## What needs to be done
Search the data for the word "make" and copy every line that contains it.

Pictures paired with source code
********************
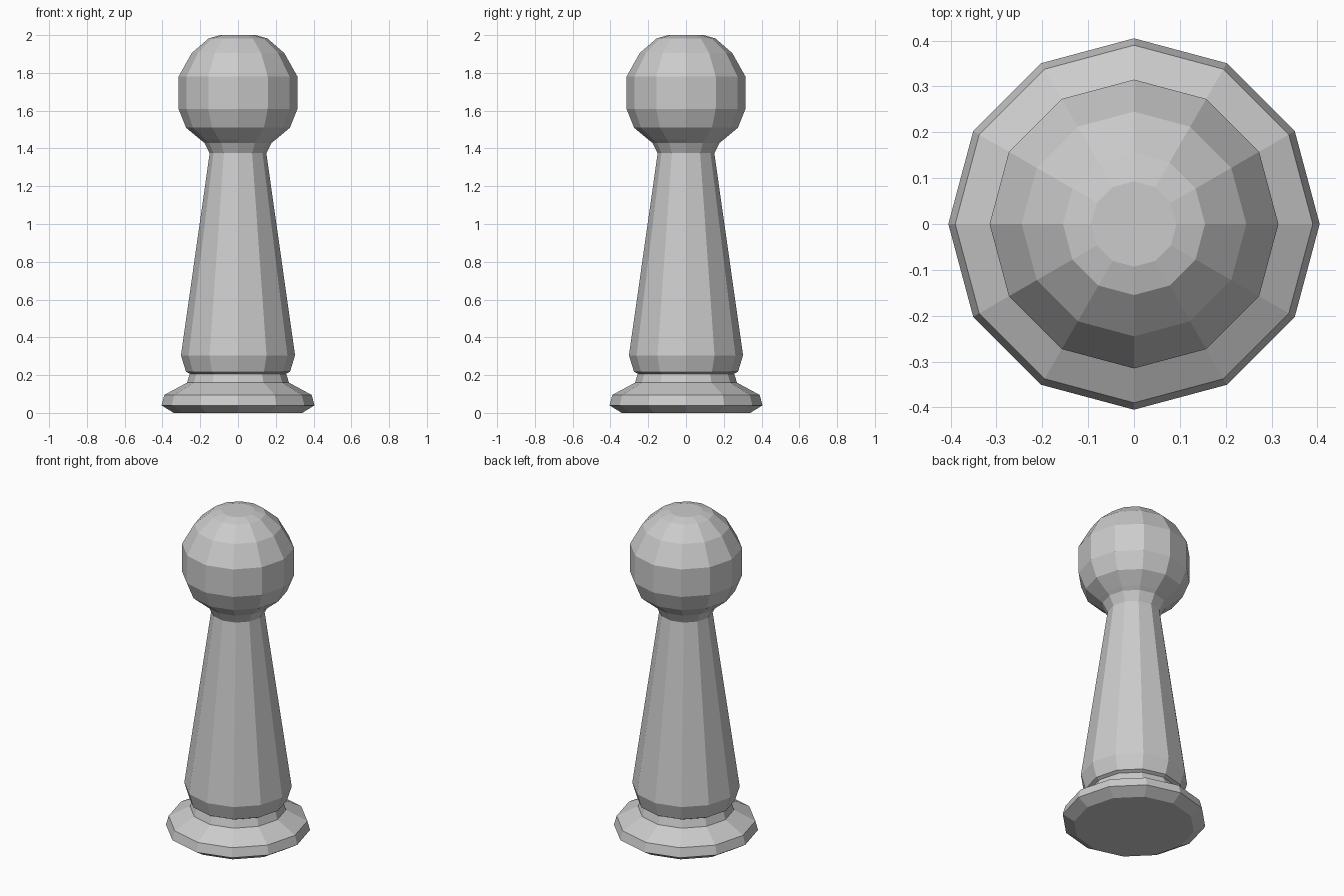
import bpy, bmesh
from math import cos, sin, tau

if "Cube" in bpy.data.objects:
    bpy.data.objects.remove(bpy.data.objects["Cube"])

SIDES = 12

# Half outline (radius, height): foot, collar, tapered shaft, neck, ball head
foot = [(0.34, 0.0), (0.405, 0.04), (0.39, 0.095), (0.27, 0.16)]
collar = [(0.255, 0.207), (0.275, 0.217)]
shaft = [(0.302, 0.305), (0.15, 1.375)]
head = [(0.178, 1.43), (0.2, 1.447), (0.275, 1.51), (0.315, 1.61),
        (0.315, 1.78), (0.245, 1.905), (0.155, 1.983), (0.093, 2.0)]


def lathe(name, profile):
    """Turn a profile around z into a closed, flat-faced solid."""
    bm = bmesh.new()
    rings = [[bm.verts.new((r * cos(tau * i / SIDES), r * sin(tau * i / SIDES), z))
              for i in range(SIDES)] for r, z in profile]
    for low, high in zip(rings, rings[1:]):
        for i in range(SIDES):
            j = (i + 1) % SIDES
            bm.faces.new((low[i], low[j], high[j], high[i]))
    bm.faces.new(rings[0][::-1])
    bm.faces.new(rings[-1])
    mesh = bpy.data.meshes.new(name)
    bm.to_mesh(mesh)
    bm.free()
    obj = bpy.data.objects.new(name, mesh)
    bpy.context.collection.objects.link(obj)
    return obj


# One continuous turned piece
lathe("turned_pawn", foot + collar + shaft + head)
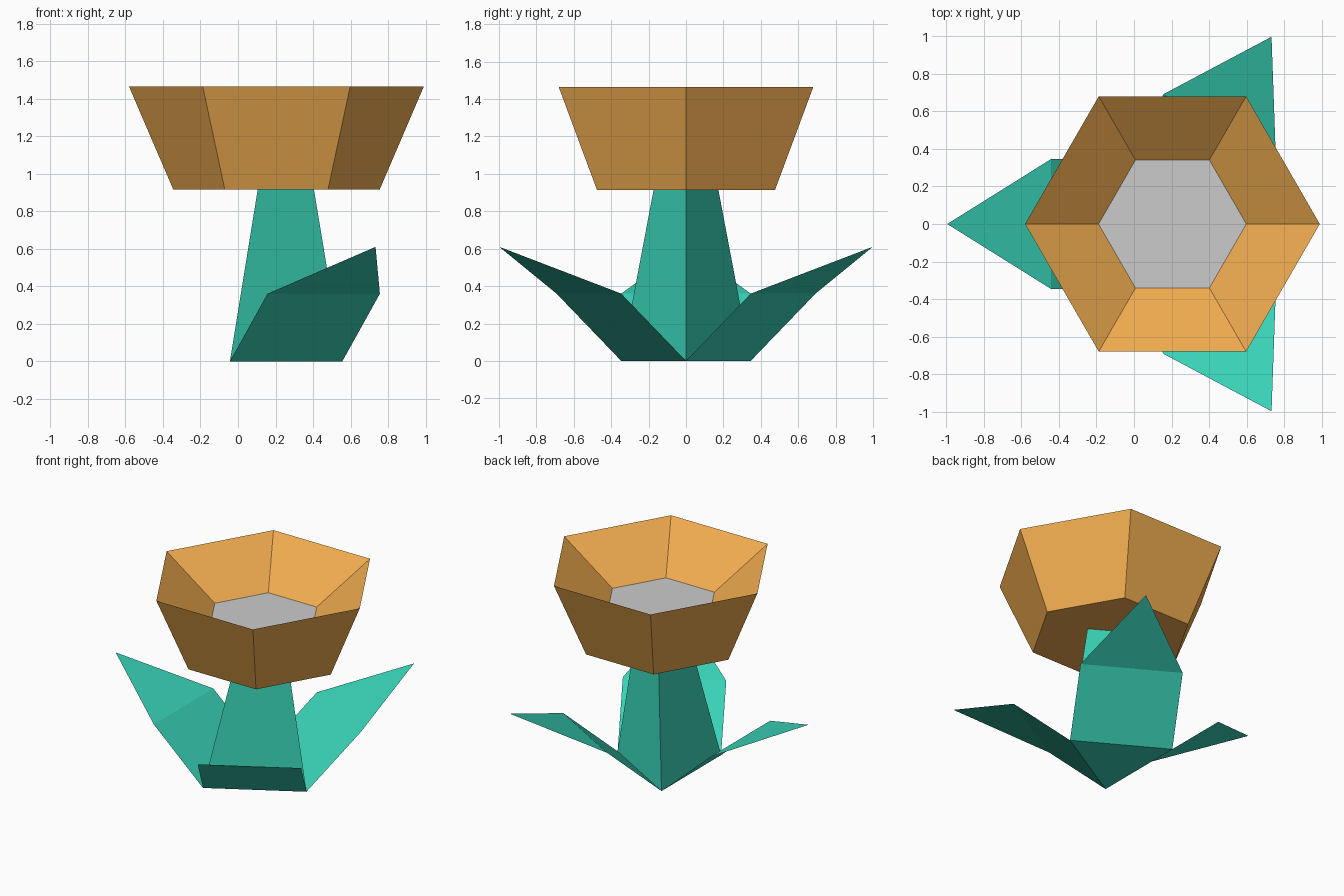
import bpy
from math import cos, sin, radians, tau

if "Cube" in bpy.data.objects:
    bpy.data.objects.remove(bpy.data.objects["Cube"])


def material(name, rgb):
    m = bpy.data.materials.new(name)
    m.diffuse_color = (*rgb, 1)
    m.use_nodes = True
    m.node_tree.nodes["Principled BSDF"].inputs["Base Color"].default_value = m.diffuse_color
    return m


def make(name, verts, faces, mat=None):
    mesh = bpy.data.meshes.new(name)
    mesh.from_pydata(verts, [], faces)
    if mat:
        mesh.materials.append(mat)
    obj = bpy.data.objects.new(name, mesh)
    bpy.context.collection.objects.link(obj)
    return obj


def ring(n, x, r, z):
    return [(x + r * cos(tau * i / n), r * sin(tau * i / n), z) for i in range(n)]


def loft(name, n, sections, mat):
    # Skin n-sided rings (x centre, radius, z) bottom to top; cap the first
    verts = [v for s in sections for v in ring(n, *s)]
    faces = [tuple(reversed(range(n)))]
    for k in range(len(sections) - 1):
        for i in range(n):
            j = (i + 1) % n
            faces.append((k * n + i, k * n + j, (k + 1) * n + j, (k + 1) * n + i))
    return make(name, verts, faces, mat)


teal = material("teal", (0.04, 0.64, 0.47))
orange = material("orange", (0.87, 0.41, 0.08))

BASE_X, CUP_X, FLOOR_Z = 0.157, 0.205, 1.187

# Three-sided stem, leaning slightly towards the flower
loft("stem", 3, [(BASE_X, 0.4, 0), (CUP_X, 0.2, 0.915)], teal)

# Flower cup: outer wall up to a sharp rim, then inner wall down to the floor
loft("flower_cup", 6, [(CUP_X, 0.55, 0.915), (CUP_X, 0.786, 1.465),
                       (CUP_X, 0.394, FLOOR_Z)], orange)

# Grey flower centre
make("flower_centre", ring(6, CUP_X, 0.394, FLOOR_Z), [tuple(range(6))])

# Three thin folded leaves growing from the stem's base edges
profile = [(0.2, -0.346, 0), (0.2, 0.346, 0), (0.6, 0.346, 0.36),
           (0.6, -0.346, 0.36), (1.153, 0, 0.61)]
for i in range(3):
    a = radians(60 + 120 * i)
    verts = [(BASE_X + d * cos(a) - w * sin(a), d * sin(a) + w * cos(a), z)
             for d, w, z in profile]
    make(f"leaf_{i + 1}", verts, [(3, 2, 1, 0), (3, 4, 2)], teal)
********************
## Exercise result
def make(name, verts, faces, mat=None):
    return make(name, verts, faces, mat)
make("flower_centre", ring(6, CUP_X, 0.394, FLOOR_Z), [tuple(range(6))])
    make(f"leaf_{i + 1}", verts, [(3, 2, 1, 0), (3, 4, 2)], teal)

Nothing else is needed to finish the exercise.